June is National Indigenous History Month and today, Tuesday, June 21st 2022, marks the 26th annual National Indigenous Peoples Day in Canada. On this day, and throughout the month of June, BC’s health professionals are reminded to take some time to celebrate, reflect on, and learn about the rich history, heritage, resilience and diversity of First Nations, Inuit and Metis Communities.
As health professionals, it is vital that we continue to reflect on our relationship with the Indigenous Peoples in our communities. Social and generational issues faced by Indigenous Peoples in Canada continue to present major problems in healthcare settings, and can often result in alienation, inappropriate treatment and barriers to access.
Taking the time to learn about the rich history and vibrant culture of both your local First Nations and of all Indigenous People in Canada, is an important first step on the road toward reconciliation.

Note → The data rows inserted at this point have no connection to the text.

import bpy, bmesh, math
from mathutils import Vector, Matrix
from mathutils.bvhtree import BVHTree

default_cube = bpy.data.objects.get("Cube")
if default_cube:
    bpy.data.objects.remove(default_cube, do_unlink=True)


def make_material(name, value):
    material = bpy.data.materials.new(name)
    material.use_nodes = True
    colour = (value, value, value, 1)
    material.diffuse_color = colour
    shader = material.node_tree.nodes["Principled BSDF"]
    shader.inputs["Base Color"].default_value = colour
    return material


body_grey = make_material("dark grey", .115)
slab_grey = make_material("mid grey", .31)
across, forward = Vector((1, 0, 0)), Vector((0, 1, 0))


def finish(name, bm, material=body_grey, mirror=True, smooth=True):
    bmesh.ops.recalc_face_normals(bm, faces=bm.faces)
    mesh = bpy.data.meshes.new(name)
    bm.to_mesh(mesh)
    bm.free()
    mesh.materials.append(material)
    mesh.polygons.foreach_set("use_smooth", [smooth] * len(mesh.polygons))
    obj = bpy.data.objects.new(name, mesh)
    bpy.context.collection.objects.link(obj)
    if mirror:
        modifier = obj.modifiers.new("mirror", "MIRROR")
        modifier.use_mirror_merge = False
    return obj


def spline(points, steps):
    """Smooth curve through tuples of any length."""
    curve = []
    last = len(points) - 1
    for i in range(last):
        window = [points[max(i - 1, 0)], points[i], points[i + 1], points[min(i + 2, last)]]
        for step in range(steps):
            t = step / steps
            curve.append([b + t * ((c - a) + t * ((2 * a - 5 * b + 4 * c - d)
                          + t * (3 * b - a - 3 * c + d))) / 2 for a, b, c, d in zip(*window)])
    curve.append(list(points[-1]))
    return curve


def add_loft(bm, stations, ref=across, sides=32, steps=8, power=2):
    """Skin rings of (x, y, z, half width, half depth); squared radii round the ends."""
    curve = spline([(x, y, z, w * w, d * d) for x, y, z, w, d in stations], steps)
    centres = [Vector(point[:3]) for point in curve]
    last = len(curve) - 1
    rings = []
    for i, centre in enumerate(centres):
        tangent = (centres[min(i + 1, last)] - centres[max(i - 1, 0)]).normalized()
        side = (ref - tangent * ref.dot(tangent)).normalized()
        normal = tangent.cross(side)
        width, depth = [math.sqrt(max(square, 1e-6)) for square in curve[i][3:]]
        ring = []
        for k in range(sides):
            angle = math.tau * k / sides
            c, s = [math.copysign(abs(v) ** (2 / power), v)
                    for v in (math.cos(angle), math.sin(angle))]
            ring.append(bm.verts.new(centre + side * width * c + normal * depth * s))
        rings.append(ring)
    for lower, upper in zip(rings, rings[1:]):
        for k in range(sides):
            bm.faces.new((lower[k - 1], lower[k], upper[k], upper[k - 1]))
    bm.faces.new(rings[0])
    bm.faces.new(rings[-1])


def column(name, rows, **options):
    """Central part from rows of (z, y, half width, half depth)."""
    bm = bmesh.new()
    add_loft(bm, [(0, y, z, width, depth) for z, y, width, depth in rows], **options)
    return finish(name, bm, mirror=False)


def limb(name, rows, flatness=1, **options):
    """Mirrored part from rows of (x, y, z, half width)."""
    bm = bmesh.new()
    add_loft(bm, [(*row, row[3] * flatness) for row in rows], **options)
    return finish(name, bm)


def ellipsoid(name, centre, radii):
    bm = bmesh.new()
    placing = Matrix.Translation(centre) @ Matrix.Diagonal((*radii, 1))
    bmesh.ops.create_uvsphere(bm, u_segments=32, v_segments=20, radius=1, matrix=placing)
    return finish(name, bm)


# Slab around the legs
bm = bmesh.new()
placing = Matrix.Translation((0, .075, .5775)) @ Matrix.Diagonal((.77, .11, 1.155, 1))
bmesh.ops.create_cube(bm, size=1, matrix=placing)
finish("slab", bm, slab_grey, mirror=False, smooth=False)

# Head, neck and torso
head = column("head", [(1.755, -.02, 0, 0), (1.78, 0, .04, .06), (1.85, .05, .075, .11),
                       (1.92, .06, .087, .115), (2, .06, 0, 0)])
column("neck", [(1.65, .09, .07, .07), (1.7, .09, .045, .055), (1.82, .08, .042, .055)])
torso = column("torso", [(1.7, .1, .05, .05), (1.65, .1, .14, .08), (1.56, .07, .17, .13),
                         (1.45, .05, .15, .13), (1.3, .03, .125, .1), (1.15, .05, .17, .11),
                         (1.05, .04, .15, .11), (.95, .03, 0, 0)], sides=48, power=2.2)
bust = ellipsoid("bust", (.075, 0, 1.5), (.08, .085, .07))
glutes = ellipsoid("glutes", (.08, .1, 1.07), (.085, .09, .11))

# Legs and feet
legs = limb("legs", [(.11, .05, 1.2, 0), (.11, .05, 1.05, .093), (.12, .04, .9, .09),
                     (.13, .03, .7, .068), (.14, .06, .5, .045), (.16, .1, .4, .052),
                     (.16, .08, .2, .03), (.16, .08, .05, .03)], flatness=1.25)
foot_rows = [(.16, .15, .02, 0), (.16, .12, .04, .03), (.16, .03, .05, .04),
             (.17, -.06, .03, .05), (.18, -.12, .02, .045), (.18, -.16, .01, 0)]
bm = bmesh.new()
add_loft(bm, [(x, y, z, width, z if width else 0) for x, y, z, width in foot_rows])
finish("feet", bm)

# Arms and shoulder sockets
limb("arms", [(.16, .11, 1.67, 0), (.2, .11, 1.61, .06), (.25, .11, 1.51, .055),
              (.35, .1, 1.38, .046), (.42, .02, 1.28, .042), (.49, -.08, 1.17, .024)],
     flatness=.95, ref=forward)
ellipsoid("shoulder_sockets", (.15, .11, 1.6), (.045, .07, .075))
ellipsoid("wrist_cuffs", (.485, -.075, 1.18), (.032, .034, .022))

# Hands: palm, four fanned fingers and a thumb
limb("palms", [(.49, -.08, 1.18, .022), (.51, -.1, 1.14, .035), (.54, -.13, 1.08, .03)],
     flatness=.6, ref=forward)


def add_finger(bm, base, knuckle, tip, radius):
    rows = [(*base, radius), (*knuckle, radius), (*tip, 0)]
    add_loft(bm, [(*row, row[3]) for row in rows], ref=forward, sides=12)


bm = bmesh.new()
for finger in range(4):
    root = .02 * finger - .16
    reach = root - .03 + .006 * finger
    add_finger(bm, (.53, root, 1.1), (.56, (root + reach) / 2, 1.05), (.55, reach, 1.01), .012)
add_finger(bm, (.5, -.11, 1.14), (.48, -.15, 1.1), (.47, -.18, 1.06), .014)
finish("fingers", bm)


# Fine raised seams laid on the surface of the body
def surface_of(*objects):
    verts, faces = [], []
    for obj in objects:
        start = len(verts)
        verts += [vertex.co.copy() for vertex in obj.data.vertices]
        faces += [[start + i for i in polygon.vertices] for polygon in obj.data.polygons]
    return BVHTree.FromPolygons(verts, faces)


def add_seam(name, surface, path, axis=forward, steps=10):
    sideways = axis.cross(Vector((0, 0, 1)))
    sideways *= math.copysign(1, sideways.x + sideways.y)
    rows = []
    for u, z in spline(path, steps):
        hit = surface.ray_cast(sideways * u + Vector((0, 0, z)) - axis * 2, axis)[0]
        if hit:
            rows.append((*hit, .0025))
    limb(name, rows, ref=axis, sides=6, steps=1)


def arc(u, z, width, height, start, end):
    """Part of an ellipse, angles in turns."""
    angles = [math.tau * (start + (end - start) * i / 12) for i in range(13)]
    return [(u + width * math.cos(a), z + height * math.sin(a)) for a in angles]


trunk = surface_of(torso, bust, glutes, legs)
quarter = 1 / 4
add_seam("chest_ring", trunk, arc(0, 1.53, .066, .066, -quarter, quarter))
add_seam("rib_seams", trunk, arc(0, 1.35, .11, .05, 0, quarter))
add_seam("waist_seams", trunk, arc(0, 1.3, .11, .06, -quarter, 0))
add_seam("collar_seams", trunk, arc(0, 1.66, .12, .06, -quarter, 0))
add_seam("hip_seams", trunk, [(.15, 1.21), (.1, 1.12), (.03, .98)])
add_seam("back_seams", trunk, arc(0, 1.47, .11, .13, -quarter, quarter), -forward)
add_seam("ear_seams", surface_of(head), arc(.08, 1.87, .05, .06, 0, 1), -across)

Today, we ask that you join us in celebrating the significant contributions Indigenous People continue to make to Canadian life; reflecting on our shared history; and uplifting First Nations communities as we move toward reconciliation.
All of us have a role to play in building Indigenous Peoples’ trust in our health system, as well as re-building our relationships with Indigenous communities in BC and across Canada.
In Plain Sight: Addressing Indigenous-Specific Racism and Discrimination in B.C. Health Care
Indigenous-specific racism and the enduring legacy of colonialism continue to present persistent barriers for Indigenous peoples when accessing appropriate health care services. Released in December 2020, the In Plain Sight: Addressing Indigenous-specific Racism and Discrimination in BC Health Care Report found significant evidence that the majority of Indigenous Peoples in BC have encountered racism and discrimination within our healthcare system, both as patients and as health care workers. Indigenous Peoples described unacceptable personal interactions and poorer quality of care, as well as feeling unsafe when accessing health care services and interacting with health providers.
This runs in direct opposition to our mandate which is to ensure that all British Columbians are provided with safe and ethical pharmacy care.
The College would like to remind BC’s pharmacy professionals of how urgent and important it is to acknowledge the existence of anti-Indigenous racism within our health system and that Indigenous people have an equal right to the enjoyment of the highest attainable standard of physical and mental health.
Apologizing to Indigenous People and a Pledge to Be Anti-Racist
In May 2021, working alongside the College of Physicians and Surgeons of BC (CPSBC), the College of Dental Surgeons of BC (CDSBC), and the British Columbia College of Nurses and Midwives (BCCNM), we issued an apology to the Indigenous peoples and communities who have experienced racism while engaging with us and the health professionals we regulate.
As part of this apology, the Colleges pledged to take specific actions both within our organizations, and as partners in the broader health landscape, to address and dismantle the Indigenous-specific racism that exists within our health care system.
Since making this apology, the collective actions and accomplishments of all four colleges has been compiled in the following report:
Your Journey Toward Cultural Safety and Humility
As we continue to move toward a more culturally safe health system that is free of racism and discrimination, we all must embark on our own journeys to learn about and celebrate the history of Indigenous Peoples in Canada and British Columbia and to find ways that each of us as individuals can address and ultimately dismantle Indigenous-specific racism within our society.
Explore the following resources and learn how you can help make our health system more culturally safe:
- About National Indigenous Peoples Day (Government of Canada)
- San’Yas Indigenous Cultural Safety Course
- Truth and Reconciliation report
- In Plain Sight: Addressing Indigenous-specific Racism and Discrimination in B.C. Health Care
- Declaration on the Rights of Indigenous Peoples Act
- Principles respecting the Government of Canada’s relationship with Indigenous peoples
- United Nations Declaration on the Rights of Indigenous Peoples
- Declaration of Cultural Safety and Humility in Health Services Delivery for First Nations and Aboriginal Peoples in BC
- National Centre for Truth and Reconciliation
- Health Inequalities and Social Determinants of Aboriginal Peoples' Health report
- #IndigenousReads Reading List
- National Indigenous Peoples Day (Government of Canada)
- First Nations, Inuit and Metis Learning Portal (Government of Canada)
CELEBRATE ONLINE AND IN-PERSON
There are a variety of virtual events to participate in this year as well as some in-person ones which you can attend in accordance with the public health guidelines. You can see if your local First Nation or community has planned an event, or check out this interactive map.
Also be sure to check out National Indigenous Peoples Day live and virtual activities happening in your region through Celebrate Canada!
For more information on First Nations, Inuit and Métis-led virtual activities, please visit:
- the Assembly of First Nations
- Inuit Tapiriit Kanatami
- Métis National Council
- your local Friendship Centre
EXPLORE A FIRST PEOPLES' MAP OF BC
The First Peoples’ Cultural Council has launched a living interactive map highlighting the diverse languages, arts and rich cultures of First Nations communities in BC. You can find local art, landmarks and cultural centres, and hear greetings and pronunciations of place names.